WHAT IS NEEDED
From the entries below, extract every line that includes the word "copysign".

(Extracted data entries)
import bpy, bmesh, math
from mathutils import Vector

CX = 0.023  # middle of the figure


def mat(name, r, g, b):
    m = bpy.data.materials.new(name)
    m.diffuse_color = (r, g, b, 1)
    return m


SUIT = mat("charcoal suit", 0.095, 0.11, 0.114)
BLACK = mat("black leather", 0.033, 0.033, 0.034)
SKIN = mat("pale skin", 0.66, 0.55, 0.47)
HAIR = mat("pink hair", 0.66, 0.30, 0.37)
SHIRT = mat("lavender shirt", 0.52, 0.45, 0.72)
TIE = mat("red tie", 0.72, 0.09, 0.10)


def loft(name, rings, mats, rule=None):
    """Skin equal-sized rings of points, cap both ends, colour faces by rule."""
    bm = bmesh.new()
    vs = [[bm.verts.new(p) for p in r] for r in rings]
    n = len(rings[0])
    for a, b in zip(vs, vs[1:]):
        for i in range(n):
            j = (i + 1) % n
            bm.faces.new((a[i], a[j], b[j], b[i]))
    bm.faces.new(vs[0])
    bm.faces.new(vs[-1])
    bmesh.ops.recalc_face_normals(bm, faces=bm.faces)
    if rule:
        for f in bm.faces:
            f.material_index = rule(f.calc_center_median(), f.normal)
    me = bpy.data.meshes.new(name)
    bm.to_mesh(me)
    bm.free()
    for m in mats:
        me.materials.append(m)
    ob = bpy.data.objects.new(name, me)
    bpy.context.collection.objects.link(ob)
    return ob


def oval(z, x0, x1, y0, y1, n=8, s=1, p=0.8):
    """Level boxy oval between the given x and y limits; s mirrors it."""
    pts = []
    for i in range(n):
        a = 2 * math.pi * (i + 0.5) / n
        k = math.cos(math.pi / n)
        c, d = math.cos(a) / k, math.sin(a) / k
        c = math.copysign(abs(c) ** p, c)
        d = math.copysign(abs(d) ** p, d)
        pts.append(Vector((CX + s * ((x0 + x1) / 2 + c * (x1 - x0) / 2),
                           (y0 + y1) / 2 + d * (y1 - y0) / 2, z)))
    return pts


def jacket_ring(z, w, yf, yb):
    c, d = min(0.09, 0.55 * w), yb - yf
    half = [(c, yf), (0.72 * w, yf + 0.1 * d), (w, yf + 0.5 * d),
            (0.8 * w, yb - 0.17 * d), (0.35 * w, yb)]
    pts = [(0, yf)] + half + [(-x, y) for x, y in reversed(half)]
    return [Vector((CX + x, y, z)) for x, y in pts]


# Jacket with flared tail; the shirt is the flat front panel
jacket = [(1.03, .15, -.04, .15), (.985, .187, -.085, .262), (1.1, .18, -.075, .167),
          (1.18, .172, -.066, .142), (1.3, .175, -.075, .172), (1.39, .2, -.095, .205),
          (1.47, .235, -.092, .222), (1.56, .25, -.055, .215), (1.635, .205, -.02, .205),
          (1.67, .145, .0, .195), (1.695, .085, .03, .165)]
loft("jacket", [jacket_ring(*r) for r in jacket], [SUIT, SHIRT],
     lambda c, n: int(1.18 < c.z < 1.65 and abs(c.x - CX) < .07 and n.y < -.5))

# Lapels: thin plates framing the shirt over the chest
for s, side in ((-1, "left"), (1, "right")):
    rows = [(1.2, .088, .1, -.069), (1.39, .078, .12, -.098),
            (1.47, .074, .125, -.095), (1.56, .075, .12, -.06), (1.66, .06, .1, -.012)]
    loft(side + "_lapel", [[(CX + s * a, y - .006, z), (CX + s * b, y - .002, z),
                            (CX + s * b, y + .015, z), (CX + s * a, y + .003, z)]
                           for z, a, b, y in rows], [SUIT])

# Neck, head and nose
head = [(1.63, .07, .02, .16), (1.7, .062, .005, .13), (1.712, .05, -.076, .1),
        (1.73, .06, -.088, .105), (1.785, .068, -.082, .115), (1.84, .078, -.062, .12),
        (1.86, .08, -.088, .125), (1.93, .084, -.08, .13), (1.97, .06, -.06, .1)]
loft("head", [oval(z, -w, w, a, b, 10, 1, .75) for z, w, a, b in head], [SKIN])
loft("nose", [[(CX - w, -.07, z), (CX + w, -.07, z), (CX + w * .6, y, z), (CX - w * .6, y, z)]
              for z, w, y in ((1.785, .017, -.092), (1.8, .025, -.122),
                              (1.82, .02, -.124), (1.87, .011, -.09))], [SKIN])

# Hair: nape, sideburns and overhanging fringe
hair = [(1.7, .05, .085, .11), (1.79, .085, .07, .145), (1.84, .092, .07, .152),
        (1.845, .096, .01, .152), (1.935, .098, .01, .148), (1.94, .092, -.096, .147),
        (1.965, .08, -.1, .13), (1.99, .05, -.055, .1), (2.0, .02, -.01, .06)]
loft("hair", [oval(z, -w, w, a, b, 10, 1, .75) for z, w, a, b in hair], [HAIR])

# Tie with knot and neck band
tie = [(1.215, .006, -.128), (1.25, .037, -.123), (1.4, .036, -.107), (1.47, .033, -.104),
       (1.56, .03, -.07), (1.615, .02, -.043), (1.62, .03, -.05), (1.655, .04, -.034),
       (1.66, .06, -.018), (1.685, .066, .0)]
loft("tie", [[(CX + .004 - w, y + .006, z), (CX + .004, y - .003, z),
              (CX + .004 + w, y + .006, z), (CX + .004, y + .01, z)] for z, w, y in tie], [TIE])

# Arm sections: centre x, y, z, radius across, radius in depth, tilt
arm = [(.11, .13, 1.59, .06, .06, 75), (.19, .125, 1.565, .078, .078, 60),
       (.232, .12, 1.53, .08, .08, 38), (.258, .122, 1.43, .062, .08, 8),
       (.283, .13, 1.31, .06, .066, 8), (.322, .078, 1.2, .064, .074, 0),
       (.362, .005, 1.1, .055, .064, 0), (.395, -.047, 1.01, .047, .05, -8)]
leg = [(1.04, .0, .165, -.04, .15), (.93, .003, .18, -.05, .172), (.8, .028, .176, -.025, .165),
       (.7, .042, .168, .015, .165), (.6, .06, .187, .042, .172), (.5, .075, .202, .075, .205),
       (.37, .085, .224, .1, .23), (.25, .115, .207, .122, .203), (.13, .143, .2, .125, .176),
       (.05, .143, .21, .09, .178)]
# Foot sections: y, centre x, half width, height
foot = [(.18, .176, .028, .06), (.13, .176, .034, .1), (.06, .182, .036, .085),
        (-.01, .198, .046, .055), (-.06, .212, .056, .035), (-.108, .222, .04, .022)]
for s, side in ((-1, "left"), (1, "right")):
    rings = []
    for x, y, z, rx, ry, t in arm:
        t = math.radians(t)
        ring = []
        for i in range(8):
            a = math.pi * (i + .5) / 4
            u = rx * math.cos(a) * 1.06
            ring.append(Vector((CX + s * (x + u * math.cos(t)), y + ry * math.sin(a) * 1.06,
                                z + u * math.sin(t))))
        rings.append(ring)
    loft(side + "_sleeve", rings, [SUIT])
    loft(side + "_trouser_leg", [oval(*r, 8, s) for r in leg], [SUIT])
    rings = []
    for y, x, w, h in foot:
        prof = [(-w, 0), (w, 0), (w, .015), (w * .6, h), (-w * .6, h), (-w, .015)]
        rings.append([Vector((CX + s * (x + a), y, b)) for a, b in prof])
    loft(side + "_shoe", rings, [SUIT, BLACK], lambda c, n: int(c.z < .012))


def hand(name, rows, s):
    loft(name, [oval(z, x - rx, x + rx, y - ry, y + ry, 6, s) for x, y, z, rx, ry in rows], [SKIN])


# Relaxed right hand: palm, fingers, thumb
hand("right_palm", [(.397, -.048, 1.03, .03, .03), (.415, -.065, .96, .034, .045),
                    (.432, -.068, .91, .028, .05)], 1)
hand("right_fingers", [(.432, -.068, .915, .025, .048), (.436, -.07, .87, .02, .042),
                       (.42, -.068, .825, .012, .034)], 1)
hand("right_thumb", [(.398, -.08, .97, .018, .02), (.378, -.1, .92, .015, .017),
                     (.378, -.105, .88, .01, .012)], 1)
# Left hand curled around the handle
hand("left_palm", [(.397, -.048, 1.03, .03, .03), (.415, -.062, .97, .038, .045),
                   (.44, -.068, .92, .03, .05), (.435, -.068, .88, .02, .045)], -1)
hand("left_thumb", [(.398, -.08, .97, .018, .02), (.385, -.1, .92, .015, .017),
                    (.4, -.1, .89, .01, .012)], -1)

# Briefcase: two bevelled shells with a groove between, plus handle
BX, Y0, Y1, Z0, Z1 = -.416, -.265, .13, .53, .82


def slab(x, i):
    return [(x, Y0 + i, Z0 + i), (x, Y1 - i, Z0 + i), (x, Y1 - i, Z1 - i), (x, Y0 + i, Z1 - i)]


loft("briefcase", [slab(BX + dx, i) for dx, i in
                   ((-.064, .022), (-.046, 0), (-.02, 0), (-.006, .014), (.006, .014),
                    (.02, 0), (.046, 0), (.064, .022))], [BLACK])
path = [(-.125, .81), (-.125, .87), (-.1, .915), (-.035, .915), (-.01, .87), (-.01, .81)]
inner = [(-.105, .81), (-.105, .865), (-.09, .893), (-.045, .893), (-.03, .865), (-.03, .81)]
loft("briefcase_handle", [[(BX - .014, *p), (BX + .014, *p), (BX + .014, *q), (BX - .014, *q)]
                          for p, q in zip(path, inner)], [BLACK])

RESPONSE
        c = math.copysign(abs(c) ** p, c)
        d = math.copysign(abs(d) ** p, d)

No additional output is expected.